John Thompson: The Price Exacted from Students for the Test-and-Punish Regime of Accountability
John Thompson, teacher and historian in Oklahoma, is a frequent contributor to the blog.
Diane Ravitch publicized an educator’s concise and astute critique of Florida’s standards of instruction where “The FLDOE has absolutely no clue on how long it takes to teach each standard effectively.” An educational software company “looked at the standards that a fifth grade teacher is required to teach effectively and stopped counting when we found it would take a minimum of at least 300 school days to teach the standards to an effective level.” The obvious problem is that covering the tested standards would take 2/3rds of a school year more than the time students are in class – even if there were no disruptions of learning ranging from assemblies and class disruptions to the time wasted on benchmark and other form of testing.

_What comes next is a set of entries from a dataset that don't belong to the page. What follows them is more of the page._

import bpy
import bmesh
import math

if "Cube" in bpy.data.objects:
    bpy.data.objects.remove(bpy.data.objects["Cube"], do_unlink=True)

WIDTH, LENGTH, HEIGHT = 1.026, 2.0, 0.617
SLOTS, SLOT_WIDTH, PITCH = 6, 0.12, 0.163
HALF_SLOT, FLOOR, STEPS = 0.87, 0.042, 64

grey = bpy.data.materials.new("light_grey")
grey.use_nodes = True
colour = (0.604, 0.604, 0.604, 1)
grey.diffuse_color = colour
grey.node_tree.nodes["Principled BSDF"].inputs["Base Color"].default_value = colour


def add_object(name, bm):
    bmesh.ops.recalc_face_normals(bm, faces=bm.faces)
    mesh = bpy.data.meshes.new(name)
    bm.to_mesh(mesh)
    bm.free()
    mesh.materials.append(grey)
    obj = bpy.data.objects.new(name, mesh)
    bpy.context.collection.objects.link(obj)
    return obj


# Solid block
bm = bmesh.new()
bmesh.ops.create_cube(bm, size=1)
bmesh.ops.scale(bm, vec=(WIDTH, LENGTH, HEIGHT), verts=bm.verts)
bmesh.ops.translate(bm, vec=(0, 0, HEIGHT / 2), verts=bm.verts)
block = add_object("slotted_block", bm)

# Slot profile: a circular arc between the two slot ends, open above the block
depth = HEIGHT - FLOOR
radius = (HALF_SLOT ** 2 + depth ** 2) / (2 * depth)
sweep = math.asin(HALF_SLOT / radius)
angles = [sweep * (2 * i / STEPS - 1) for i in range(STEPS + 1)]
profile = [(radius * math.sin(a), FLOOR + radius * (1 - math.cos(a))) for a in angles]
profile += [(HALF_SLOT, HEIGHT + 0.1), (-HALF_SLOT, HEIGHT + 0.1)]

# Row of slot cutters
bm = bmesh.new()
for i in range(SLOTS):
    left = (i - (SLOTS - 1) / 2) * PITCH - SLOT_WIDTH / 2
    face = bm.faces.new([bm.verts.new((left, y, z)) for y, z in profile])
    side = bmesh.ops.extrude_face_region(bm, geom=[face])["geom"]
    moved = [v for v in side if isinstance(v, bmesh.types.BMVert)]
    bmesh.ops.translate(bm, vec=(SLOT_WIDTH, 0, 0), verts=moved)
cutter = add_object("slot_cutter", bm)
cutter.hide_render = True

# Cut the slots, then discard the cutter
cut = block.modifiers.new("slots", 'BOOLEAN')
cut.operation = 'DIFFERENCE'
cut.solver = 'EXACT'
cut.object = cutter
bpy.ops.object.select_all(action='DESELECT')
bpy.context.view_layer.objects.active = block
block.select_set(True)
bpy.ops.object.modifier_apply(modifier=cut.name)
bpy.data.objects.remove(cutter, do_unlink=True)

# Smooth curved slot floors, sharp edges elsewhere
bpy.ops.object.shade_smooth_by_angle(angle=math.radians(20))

Moreover, even a Florida true believer in test-driven, competition-driven reform should understand “that these tests are not built to test your child’s learning knowledge, they are built to evaluate the schools and teachers on their effectiveness on teaching the standards.” Consequently, “In order for a teacher or school to score effectively on these tests you have to hope that the students that are coming into your classroom have at least some prior knowledge of the standards.” That, of course, helps explain why the contemporary reform movement, which was designed to help poor children of color, has inflicted the most damage on the kids that it was supposed to help.
We need far more press coverage of the absurdities fostered by high stakes testing. To know about the real-world effects of corporate school reform is to recognize why it should be ridiculed to death. We must also explain, however, that teaching and testing to a standards regime that is disconnected to reality is more than a farce. It is a tragedy. For our poorest children of color, the test, sort, reward, and punish path to school improvement has been especially cruel. And, don’t even get me started about the damage done to our society’s education values by bubble-in accountability.
In Oklahoma City, before NCLB, administrators would grin when they passed out aligned and paced curriculum guides. All types of educators were mostly amused that anyone would seriously contemplate such a guide for our Standards of Instruction as anything more than some silly paperwork to be filed away and forgotten. The time it took for students to master material obviously was the time it took to master material. There was no possible way that the rate of learning could be predetermined John Thompson: The Price Exacted from Students for the Test-and-Punish Regime of Accountability | Diane Ravitch's blog: